Americans see themselves as people on the move. When the going gets tough, or when opportunity beckons, we get up and go. We move around a lot.
Actually, we don’t—or don’t nearly as much as we used to. The percentage of Americans moving every year is less than that of half a century ago and down significantly since the early 1990s.
Some of that decline is a response to the economic cycle. Contrary to widespread impression, mobility tends to decline in economic depressions.
The Okies moving from the Dust Belt to the Central Valley of California made a big impression in the 1930s because they were the exception, not the rule. Most Americans stayed put, eating vegetables raised in their gardens or window boxes and making do as best they could.
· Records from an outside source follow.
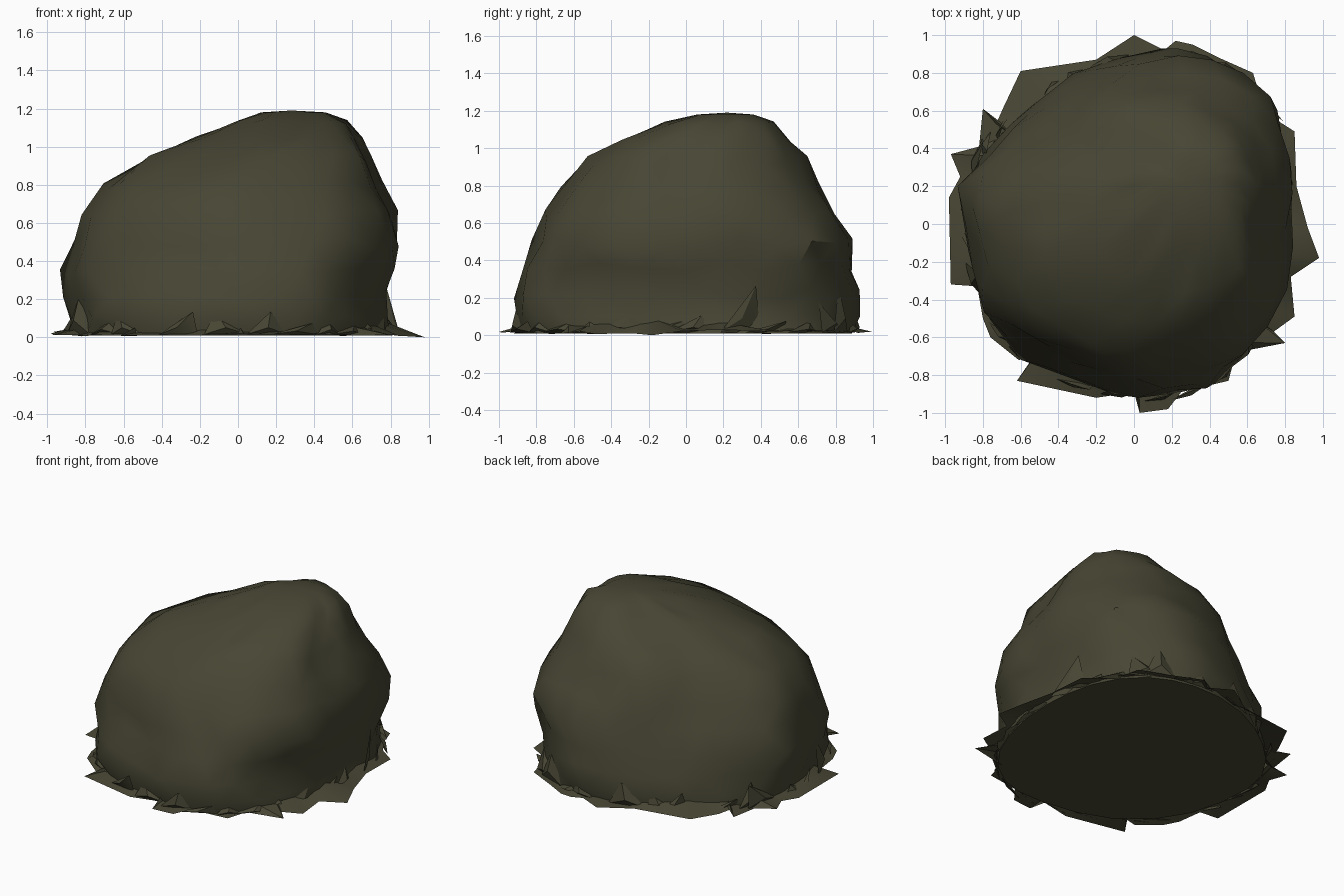
import bpy, bmesh, math, random
from mathutils import Vector, noise

if "Cube" in bpy.data.objects:
    bpy.data.objects.remove(bpy.data.objects["Cube"])

random.seed(4)
stone = bpy.data.materials.new("dark olive stone")
stone.diffuse_color = (0.064, 0.061, 0.034, 1)
stone.use_nodes = True
stone.node_tree.nodes["Principled BSDF"].inputs["Base Color"].default_value = stone.diffuse_color


def make_object(name, bm, angle):
    mesh = bpy.data.meshes.new(name)
    bm.to_mesh(mesh)
    bm.free()
    mesh.materials.append(stone)
    ob = bpy.data.objects.new(name, mesh)
    bpy.context.collection.objects.link(ob)
    bpy.ops.object.select_all(action='DESELECT')
    ob.select_set(True)
    bpy.context.view_layer.objects.active = ob
    bpy.ops.object.shade_smooth_by_angle(angle=math.radians(angle))
    return ob


# Boulder levels: height, x min, x max, y min, y max
LEVELS = [
    (0.01, -.87, .81, -.88, .89), (0.10, -.89, .80, -.90, .90),
    (0.22, -.90, .78, -.90, .90), (0.36, -.93, .82, -.84, .90),
    (0.50, -.87, .84, -.80, .88), (0.65, -.81, .82, -.76, .80),
    (0.80, -.70, .75, -.66, .71), (0.93, -.49, .69, -.53, .64),
    (1.04, -.22, .64, -.36, .56), (1.13, -.02, .57, -.12, .46),
    (1.18, .12, .46, .06, .36)]
# Bulge of each diagonal: back right, back left, front left, front right
BULGE_FOOT = (1.05, 0.95, 1.06, 1.02)
BULGE_TOP = (1.10, 0.80, 1.03, 1.07)


def outline(level, t):
    z, x0, x1, y0, y1 = level
    f = min(1, max(0, (z - .1) / .4))
    g = min(1, max(0, (z - .5) / .4))          # centre drifts on the way up
    cx = .15 + ((x0 + x1) / 2 - .15) * g
    cy = .10 + ((y0 + y1) / 2 - .10) * g
    c, s = math.cos(t), math.sin(t)
    q = int(t / (math.pi / 2)) % 4
    bulge = BULGE_FOOT[q] * (1 - f) + BULGE_TOP[q] * f
    k = 1 + (bulge - 1) * math.sin(2 * t) ** 2
    x = cx + ((x1 - cx) if c > 0 else (cx - x0)) * c * k
    y = cy + ((y1 - cy) if s > 0 else (cy - y0)) * s * k
    return Vector((x, y, z))


# Boulder body: faceted rings joined by alternating triangles
N = 26
bm = bmesh.new()
rings = []
for j, level in enumerate(LEVELS):
    ring = []
    for i in range(N):
        p = outline(level, math.tau * (i + .5 * (j % 2)) / N)
        if 0 < j < len(LEVELS) - 1:
            bump = 1 + noise.noise(p * 3.5) * .05 + random.uniform(-.028, .022)
            p.x *= bump
            p.y *= bump
            if j > 1:
                p.z += random.uniform(-.03, .03) * (1 if j < 8 else .5)
        ring.append(bm.verts.new(p))
    rings.append(ring)
for j in range(len(rings) - 1):
    a, b = rings[j], rings[j + 1]
    for i in range(N):
        n = (i + 1) % N
        if j % 2 == 0:
            bm.faces.new((a[i], a[n], b[i]))
            bm.faces.new((a[n], b[n], b[i]))
        else:
            bm.faces.new((a[i], b[n], b[i]))
            bm.faces.new((a[i], a[n], b[n]))
bm.faces.new(list(reversed(rings[0])))
peak = bm.verts.new((.28, .22, 1.19))
for i in range(N):
    bm.faces.new((rings[-1][i], rings[-1][(i + 1) % N], peak))
make_object("boulder", bm, 38)

# Ragged skirt lying on the ground (outline seen from above)
SKIRT = [
    (.98, -.18), (.92, -.02), (.86, .2), (.85, .49), (.74, .56), (.66, .7),
    (.63, .8), (.45, .88), (.31, .95), (.22, .97), (.16, .92), (0, 1),
    (-.2, .87), (-.6, .81), (-.69, .62), (-.73, .53), (-.8, .61), (-.82, .41),
    (-.97, .37), (-.92, .25), (-.98, .14), (-.97, -.32), (-.83, -.33),
    (-.8, -.5), (-.76, -.6), (-.61, -.72), (-.53, -.7), (-.62, -.83),
    (-.2, -.92), (0, -.89), (.03, -1), (.18, -.98), (.25, -.89), (.5, -.83),
    (.54, -.68), (.8, -.63), (.74, -.57), (.85, -.49), (.83, -.28)]
bm = bmesh.new()
outer, inner = [], []
for x, y in SKIRT:
    outer.append(bm.verts.new((x, y, random.uniform(.005, .03))))
    k = .80 / math.hypot(x, y)
    inner.append(bm.verts.new((x * k, y * k, random.uniform(.03, .08))))
outer[0].co.z = 0
for i in range(len(SKIRT)):
    n = (i + 1) % len(SKIRT)
    bm.faces.new((inner[i], outer[i], outer[n]))
    bm.faces.new((inner[i], outer[n], inner[n]))
make_object("ragged_skirt", bm, 30)

# Broken shards leaning against the foot, mostly low and wide
bm = bmesh.new()
SHARDS = 28
for i in range(SHARDS):
    t = math.tau * (i + random.uniform(-.3, .3)) / SHARDS
    foot = outline(LEVELS[1], t % math.tau)
    w = random.uniform(.07, .15)
    h = random.choice((.06, .09, .12, .16, .25))
    out = Vector((foot.x, foot.y, 0)).normalized()
    side = Vector((-out.y, out.x, 0))
    foot.z = .015
    a = bm.verts.new(foot - side * w + out * .02)
    b = bm.verts.new(foot + side * w - out * .02)
    mid = bm.verts.new(foot + out * .03 + Vector((0, 0, h * .3)))
    tip = bm.verts.new(foot + side * random.uniform(-w, w) + out * random.uniform(-.03, .02)
                       + Vector((0, 0, h)))
    bm.faces.new((a, mid, tip))
    bm.faces.new((mid, b, tip))
    bm.faces.new((a, b, mid))
make_object("foot_shards", bm, 30)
The vast movements to the western frontier had ended decades earlier and farm-to-factory migration went on pause. Foreign immigration was almost nonexistent, even below the low quotas set in the 1924 restrictive immigration act.
Then, during World War II, Americans moved around a lot, serving in the military, working in defense plants, leaving behind farm counties whose populations peaked in the 1940 Census.
It became a habit. In the postwar years, millions of whites moved to California, the golden state they had seen in the war and the movies, while one-third of American blacks moved from the segregated rural South to what they believed was “the promised land” of the industrial urban North.
You can see in the statistics similar movement away from the coal-and-steel and auto belts in response to factory closings during the recessions of 1979-83. Laid off autoworkers in Detroit bought copies of the Sunday Houston Chronicle to scan help wanted ads. Steelworkers in Pittsburgh and coal miners in West Virginia rented U-hauls for points south and west.
You haven’t seen similar mobility in the slow-growth years of this century. There is heavy domestic out-migration from high-cost, high-immigration metro New York, Chicago and Los Angeles to the interior. But people in the Rust Belt have been staying put.
To understand why, read Ron Bailey’s riveting Reason article about his family’s ancestral home in McDowell County, West Virginia. It was the nation’s No. 1 coal producing county in 1950, when the Baileys left. Many others did too: McDowell County’s population declined from 98,000 in 1950 to 22,000 in 2010.
But few people are leaving now. Even though those who remain are in miserable shape. McDowell County has the lowest male life expectancy of any American county—it has a high percentage of opioid and heroin addiction; only about half of the children are raised in two-parent families.
It also has a very high dependency on government. As Bailey reports, 46 percent of all personal income comes from Social Security Old Age and Disability benefits (some 9 percent of West Virginia adults get Disability payments), food stamps and other federal programs.
McDowell County is a prime example of the dysfunctional communities that have caused the increase, identified by economists Angus Deaton and Anne Case, in mortality rates of middle-aged white Americans.
Government benefits, even federal benefits, are not readily transferable, and tend to keep beneficiaries stuck in place. They often can’t obtain jobs in growth areas because of occupational licensing laws or drug testing, and they aren’t interested in competing for jobs with low-wage immigrants jammed into expensive housing in coastal metro areas.
Labor market economic theory posits that workers will move to jobs. But history teaches that mobility is not just a matter of economic calculation. For most people, staying put is the default mode. They only take the unusual step of moving to pursue dreams or escape nightmares.
They don’t move where they think they are not wanted. Only 2 million black and white Southerners moved to the higher-pay North between 1865 and 1940, even as 30 million European immigrants streamed there. Southerners considered the North a nightmarishly alien territory; Europeans sought escape from the nightmare of second-class status in multi-ethnic empires.
The World War II experience convinced a generation or two of Americans that they could realize their dreams by getting up and going. But the war ended 71 years ago, and the postwar years are dimming in the rear-view mirror.
Some Americans are still on the move. But many seem stuck in nightmare settings that they seem unable to escape.
Michael Barone, a resident fellow at the American Enterprise Institute and co-author of the annual Almanac of American Politics (National Journal Group), is a senior political analyst for the Washington Examiner.